Tuesday, August 12, 2008
When I was a kid, my family would periodically become obsessed with a new type of food. There was no telling what our next obsession would be, but we wouldn't stop making it until something new to experiment with came along. We went through a potato salad phase, a bread pudding period, and even a long, drawn out deviled egg era. Eventually we worked our way through the typical American fare that so fascinated us for years and moved on to more international dishes. Before it was cool to eat scallop or shrimp ceviche, it was just a traditional Peruvian dish introduced to my parents by friends of the family. Most Americans had yet to be introduced to this lovely, acid cooked dish, but we were well on our way to perfecting it. Weekend after weekend we made our way to the fishmonger's in hopes of buying the days freshest fish. Although it's always crucial to use the best fish available, it's most important in this type of preparation, where the fish is not heated, and is cooked only using the acid in lime juice.
We'd always come home with our catch and immediately start juicing limes and slicing onions. Latin cuisine had not yet become popular outside of Mexican food and certainly wasn't something most people made at home, so back then we had to drive out to the closest Latin market to find cilantro and chilies. We were always told to leave the fish marinating overnight, so for a few months during my childhood, Sunday afternoons were filled with fish ceviche and sweet iced tea. This weekend I recreated one of those lazy days after buying some super fresh pollock at the Union Square greenmarket. I came bolting home with the fish, a small bag of ice keeping it fresh in my canvas bag as I melted away on the subway in the suffocating August heat.

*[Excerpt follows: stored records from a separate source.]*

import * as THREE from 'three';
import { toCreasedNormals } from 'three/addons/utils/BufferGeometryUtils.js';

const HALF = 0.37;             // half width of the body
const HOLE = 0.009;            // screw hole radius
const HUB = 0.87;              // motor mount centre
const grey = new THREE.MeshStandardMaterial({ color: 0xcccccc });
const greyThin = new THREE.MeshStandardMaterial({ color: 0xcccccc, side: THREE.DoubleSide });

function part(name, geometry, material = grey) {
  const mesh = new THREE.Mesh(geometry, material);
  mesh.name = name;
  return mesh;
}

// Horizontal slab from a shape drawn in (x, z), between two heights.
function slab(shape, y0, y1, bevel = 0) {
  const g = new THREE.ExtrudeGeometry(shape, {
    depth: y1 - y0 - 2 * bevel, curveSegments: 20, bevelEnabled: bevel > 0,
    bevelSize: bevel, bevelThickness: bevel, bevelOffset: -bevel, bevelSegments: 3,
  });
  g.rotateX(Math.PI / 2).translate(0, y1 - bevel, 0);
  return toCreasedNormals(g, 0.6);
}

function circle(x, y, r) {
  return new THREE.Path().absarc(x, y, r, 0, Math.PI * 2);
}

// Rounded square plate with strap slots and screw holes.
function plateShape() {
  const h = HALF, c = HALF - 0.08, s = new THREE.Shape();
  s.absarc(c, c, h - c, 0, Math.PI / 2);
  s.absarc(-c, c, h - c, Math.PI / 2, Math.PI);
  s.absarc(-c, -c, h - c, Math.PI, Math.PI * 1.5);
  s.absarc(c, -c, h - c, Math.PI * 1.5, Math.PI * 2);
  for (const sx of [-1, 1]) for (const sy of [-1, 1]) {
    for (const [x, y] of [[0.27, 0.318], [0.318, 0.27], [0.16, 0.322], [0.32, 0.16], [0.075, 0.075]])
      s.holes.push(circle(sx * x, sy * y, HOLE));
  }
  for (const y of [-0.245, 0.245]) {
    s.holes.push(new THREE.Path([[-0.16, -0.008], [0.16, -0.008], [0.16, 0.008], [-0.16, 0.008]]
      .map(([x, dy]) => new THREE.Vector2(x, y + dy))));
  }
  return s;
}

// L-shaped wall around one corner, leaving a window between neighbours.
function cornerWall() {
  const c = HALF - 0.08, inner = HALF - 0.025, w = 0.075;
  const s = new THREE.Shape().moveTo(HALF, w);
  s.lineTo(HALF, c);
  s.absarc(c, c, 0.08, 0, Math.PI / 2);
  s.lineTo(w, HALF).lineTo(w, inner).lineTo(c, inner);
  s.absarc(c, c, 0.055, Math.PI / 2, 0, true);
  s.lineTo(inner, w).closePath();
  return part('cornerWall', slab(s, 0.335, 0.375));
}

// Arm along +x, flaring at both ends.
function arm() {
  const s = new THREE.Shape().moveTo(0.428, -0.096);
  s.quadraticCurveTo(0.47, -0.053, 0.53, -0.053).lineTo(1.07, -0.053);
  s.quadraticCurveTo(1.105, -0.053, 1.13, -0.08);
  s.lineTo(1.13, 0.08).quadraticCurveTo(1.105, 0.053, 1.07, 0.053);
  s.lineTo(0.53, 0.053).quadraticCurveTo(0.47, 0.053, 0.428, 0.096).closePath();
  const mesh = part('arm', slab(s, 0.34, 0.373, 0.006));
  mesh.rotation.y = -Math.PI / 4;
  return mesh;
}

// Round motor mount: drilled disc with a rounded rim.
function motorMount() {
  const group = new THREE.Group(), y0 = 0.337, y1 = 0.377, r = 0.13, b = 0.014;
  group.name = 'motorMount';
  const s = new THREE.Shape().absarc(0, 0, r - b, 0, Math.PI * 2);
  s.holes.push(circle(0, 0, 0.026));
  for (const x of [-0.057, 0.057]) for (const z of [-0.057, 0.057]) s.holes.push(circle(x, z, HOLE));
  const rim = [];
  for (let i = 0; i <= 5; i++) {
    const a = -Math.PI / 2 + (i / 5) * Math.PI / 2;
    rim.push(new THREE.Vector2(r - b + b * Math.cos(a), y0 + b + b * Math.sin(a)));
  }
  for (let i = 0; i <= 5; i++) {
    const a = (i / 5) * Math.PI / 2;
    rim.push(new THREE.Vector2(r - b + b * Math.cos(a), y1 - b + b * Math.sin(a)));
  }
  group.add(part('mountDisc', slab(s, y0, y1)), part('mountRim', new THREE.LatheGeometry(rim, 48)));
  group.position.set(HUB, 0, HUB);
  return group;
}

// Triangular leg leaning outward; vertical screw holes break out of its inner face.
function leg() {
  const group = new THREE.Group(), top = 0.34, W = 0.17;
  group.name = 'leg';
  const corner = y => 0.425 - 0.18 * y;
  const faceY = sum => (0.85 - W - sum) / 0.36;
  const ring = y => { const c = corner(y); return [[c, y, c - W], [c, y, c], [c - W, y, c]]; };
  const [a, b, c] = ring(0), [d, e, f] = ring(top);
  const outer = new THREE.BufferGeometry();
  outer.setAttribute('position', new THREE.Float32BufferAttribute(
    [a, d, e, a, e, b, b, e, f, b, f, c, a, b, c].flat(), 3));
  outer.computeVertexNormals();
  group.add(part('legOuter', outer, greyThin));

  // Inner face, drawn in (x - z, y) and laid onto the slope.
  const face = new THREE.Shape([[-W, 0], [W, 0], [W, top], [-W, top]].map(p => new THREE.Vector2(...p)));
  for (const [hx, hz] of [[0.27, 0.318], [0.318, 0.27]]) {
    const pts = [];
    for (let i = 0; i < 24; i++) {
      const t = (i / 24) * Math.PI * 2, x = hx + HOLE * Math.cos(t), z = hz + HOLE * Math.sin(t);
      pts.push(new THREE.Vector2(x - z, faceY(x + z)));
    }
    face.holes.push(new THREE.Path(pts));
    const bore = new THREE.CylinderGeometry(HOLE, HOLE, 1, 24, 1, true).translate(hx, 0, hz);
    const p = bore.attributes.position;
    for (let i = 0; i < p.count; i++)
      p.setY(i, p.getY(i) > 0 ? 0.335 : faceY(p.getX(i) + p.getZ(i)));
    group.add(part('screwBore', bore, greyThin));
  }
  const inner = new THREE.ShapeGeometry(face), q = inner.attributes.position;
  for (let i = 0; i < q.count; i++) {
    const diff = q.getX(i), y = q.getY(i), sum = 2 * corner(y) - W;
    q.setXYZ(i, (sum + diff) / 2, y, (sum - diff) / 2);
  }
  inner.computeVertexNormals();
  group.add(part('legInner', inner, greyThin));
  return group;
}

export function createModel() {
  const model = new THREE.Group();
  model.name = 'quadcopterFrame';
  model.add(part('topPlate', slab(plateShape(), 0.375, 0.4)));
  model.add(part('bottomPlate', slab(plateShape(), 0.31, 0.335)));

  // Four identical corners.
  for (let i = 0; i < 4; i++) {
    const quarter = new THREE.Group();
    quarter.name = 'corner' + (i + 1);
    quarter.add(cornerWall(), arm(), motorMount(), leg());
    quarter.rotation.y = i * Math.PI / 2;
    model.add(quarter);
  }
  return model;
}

When I got home, I did as my parents always did and plopped the fish in the fridge and got to slicing onions, chopping cilantro, and cutting into a few types of chilies. Once that was done, I cut the pollock into chunks and tossed it into a bowl with the onions, chilies and cilantro. After that I juiced 3 limes over the whole mixture (always enough to cover all of the fish) and mixed it in with my hands. A saran wrap cover and an overnight stay in the fridge was all that was needed to finish the dish. It was delicious, just like my childhood, only slightly spicier since I used several chilies from my own chile plant. Ceviche is an excellent dish for entertaining since it requires no actual heat cooking, and pretty much begs to be made a day ahead (you can do it same day, but it really is so much better if the lime juice has a few hours to do its thing). You can serve it like a dip and have guests scoop it up, or do what I do and serve it on individual crunchy, super salty tortilla chips (I made my own). Here's our recipe, and a cute shot of the chilies I used (the plant is still alive!):
1/2 pound boneless, skinless pollock, or other flaky white fish

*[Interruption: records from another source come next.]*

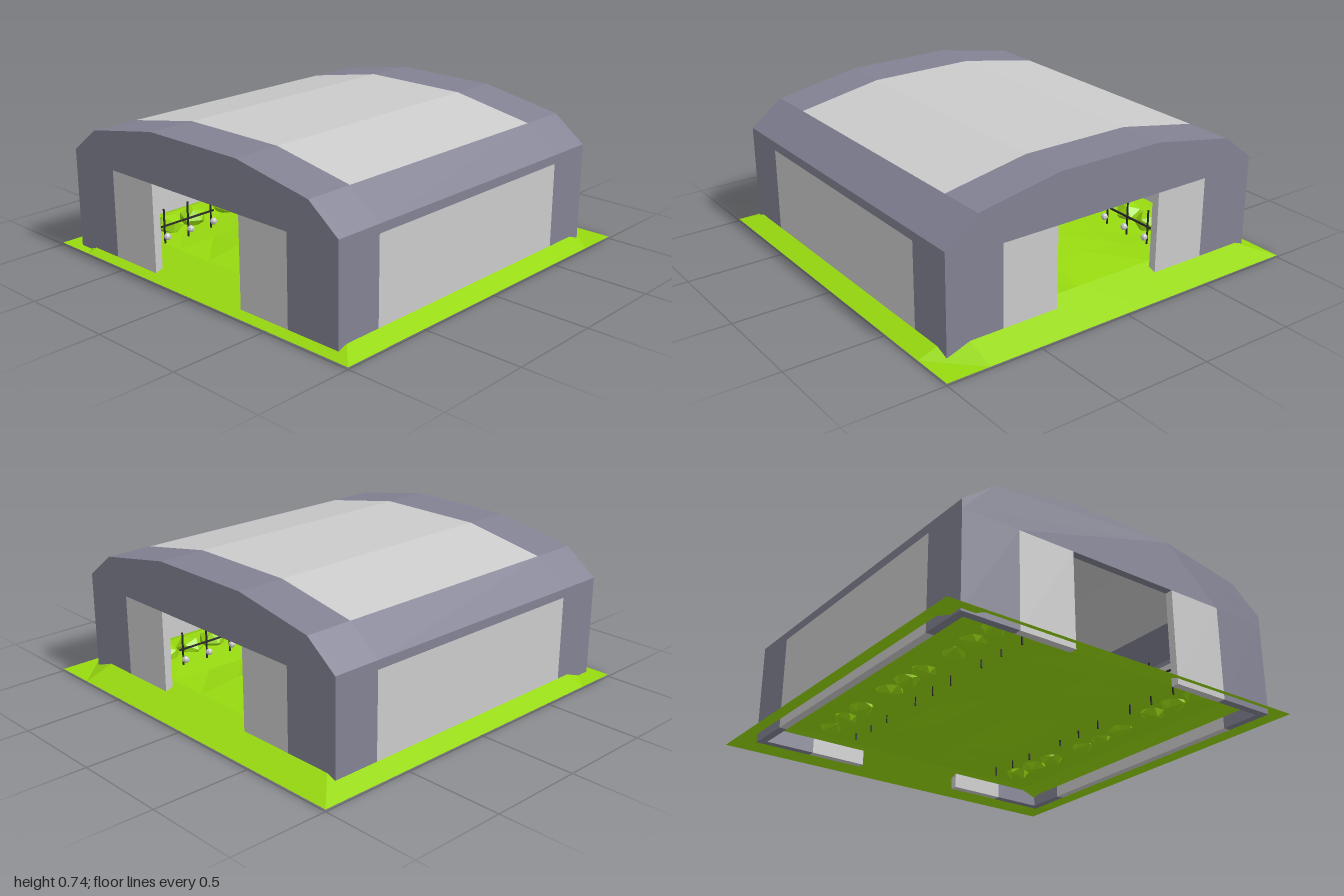
import * as THREE from 'three';

const X0 = -0.95, X1 = 0.85, T = 0.04, DOOR_H = 0.48;
const mat = (color) => new THREE.MeshStandardMaterial({ color, flatShading: true, side: THREE.DoubleSide });
const frameMat = mat(0x828294), panelMat = mat(0xcccccc), grassMat = mat(0x98da10), darkMat = mat(0x2a2a2a);

// Half of the arched section as [z, y], outside and inside
const OUT = [[0.9, 0], [0.9, DOOR_H], [0.9, 0.525], [0.73, 0.655], [0.29, 0.735]];
const INN = [[0.86, 0], [0.86, DOOR_H], [0.86, 0.505], [0.715, 0.617], [0.285, 0.695]];
const mirror = (pts) => pts.map(([z, y]) => [-z, y]).reverse();

function polygon(pts) {
  return new THREE.Shape(pts.map(([z, y]) => new THREE.Vector2(z, y)));
}

function mesh(group, name, geometry, material, x = 0, y = 0, z = 0) {
  const m = new THREE.Mesh(geometry, material);
  m.name = name;
  m.position.set(x, y, z);
  group.add(m);
  return m;
}

// A section in the z-y plane, extruded along x
function alongX(group, name, shape, material, xa, xb) {
  const geo = new THREE.ExtrudeGeometry(shape, { depth: xb - xa, bevelEnabled: false });
  geo.rotateY(Math.PI / 2);
  return mesh(group, name, geo, material, xa);
}

function createHall() {
  const hall = new THREE.Group();
  hall.name = 'hall';

  // Arched frame bands next to both ends
  const arch = polygon([...OUT, ...mirror(OUT), ...[...INN, ...mirror(INN)].reverse()]);
  alongX(hall, 'archBandRight', arch, frameMat, X0 + T, -0.7);
  alongX(hall, 'archBandLeft', arch, frameMat, 0.6, X1 - T);

  // Middle bay: wall panels, eaves and roof panel
  const part = (a, b) => [...OUT.slice(a, b), ...INN.slice(a, b).reverse()];
  for (const [side, flip] of [['back', (p) => p], ['front', mirror]]) {
    alongX(hall, side + 'WallPanel', polygon(flip(part(0, 2))), panelMat, -0.7, 0.6);
    alongX(hall, side + 'Eave', polygon(flip(part(1, 4))), frameMat, -0.7, 0.6);
  }
  const ro = OUT.slice(3), ri = INN.slice(3);
  alongX(hall, 'roofPanel', polygon([...ro, ...mirror(ro), ...[...ri, ...mirror(ri)].reverse()]), panelMat, -0.7, 0.6);

  // End walls with a doorway flanked by two panels
  const opening = [[-0.6, 0], [-0.6, DOOR_H], [0.6, DOOR_H], [0.6, 0]];
  const endWall = polygon([...OUT, ...mirror(OUT), ...opening]);
  for (const [side, x] of [['right', X0], ['left', X1 - T]]) {
    alongX(hall, side + 'EndWall', endWall, frameMat, x, x + T);
    for (const s of [-1, 1]) {
      mesh(hall, side + 'DoorPanel', new THREE.BoxGeometry(T, DOOR_H, 0.3), panelMat, x + T / 2, DOOR_H / 2, s * 0.45);
    }
  }
  return hall;
}

// Grass sheet: low rim, raised middle with a soft mound along the aisle
function createGround() {
  const geo = new THREE.PlaneGeometry(2, 2, 9, 9).rotateX(-Math.PI / 2);
  const p = geo.attributes.position;
  for (let i = 0; i < p.count; i++) {
    const x = p.getX(i), z = p.getZ(i);
    const rim = Math.max(Math.abs(x), Math.abs(z)) > 0.99;
    const inner = Math.max(Math.abs(x), Math.abs(z)) < 0.7;
    let y = rim ? 0.01 : 0.09;
    if (inner) y += Math.abs(z) < 0.2 ? 0.03 + 0.01 * Math.sin(x * 7) : 0.012 * Math.sin(x * 5 + z * 9);
    p.setY(i, y);
  }
  geo.computeVertexNormals();
  const ground = new THREE.Mesh(geo, grassMat);
  ground.name = 'ground';
  return ground;
}

// Two rows of bushes in groups of three, with watering posts along the aisle
function createPlanting() {
  const planting = new THREE.Group();
  planting.name = 'planting';
  const bushGeo = new THREE.IcosahedronGeometry(0.075, 0).scale(1, 0.8, 1);
  const postGeo = new THREE.CylinderGeometry(0.005, 0.005, 0.22, 6);
  const bulbGeo = new THREE.SphereGeometry(0.018, 8, 6);
  const railGeo = new THREE.BoxGeometry(0.34, 0.008, 0.008);
  for (const s of [-1, 1]) {
    for (const xc of [0.48, -0.08, -0.62]) {
      for (let i = -1; i <= 1; i++) {
        const x = xc + i * 0.15;
        const bush = mesh(planting, 'bush', bushGeo, grassMat, x, 0.11, s * 0.6);
        bush.rotation.y = x * 9 + s;
        mesh(planting, 'post', postGeo, darkMat, x, 0.16, s * 0.45);
        mesh(planting, 'bulb', bulbGeo, panelMat, x, 0.13, s * 0.43);
      }
      mesh(planting, 'rail', railGeo, darkMat, xc, 0.18, s * 0.45);
    }
  }
  return planting;
}

export function createModel() {
  const model = new THREE.Group();
  model.name = 'greenhouseHall';
  model.add(createHall(), createGround(), createPlanting());
  return model;
}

1/2 large red onion, cut into thin half moons
1 Tbsp finely chopped cilantro
4 small cherry chilies and 1 green pasilla chile, both finely chopped (you can use other chilies if you want a different level of heat)
1/2 tsp fresh black pepper
Juice of 3-4 limes
Combine all ingredients in a bowl, making sure lime juice just covers all of the fish. Marinate overnight (or at least 4 hours) until fish is opaque. Serve with crispy tortillas. Enjoy!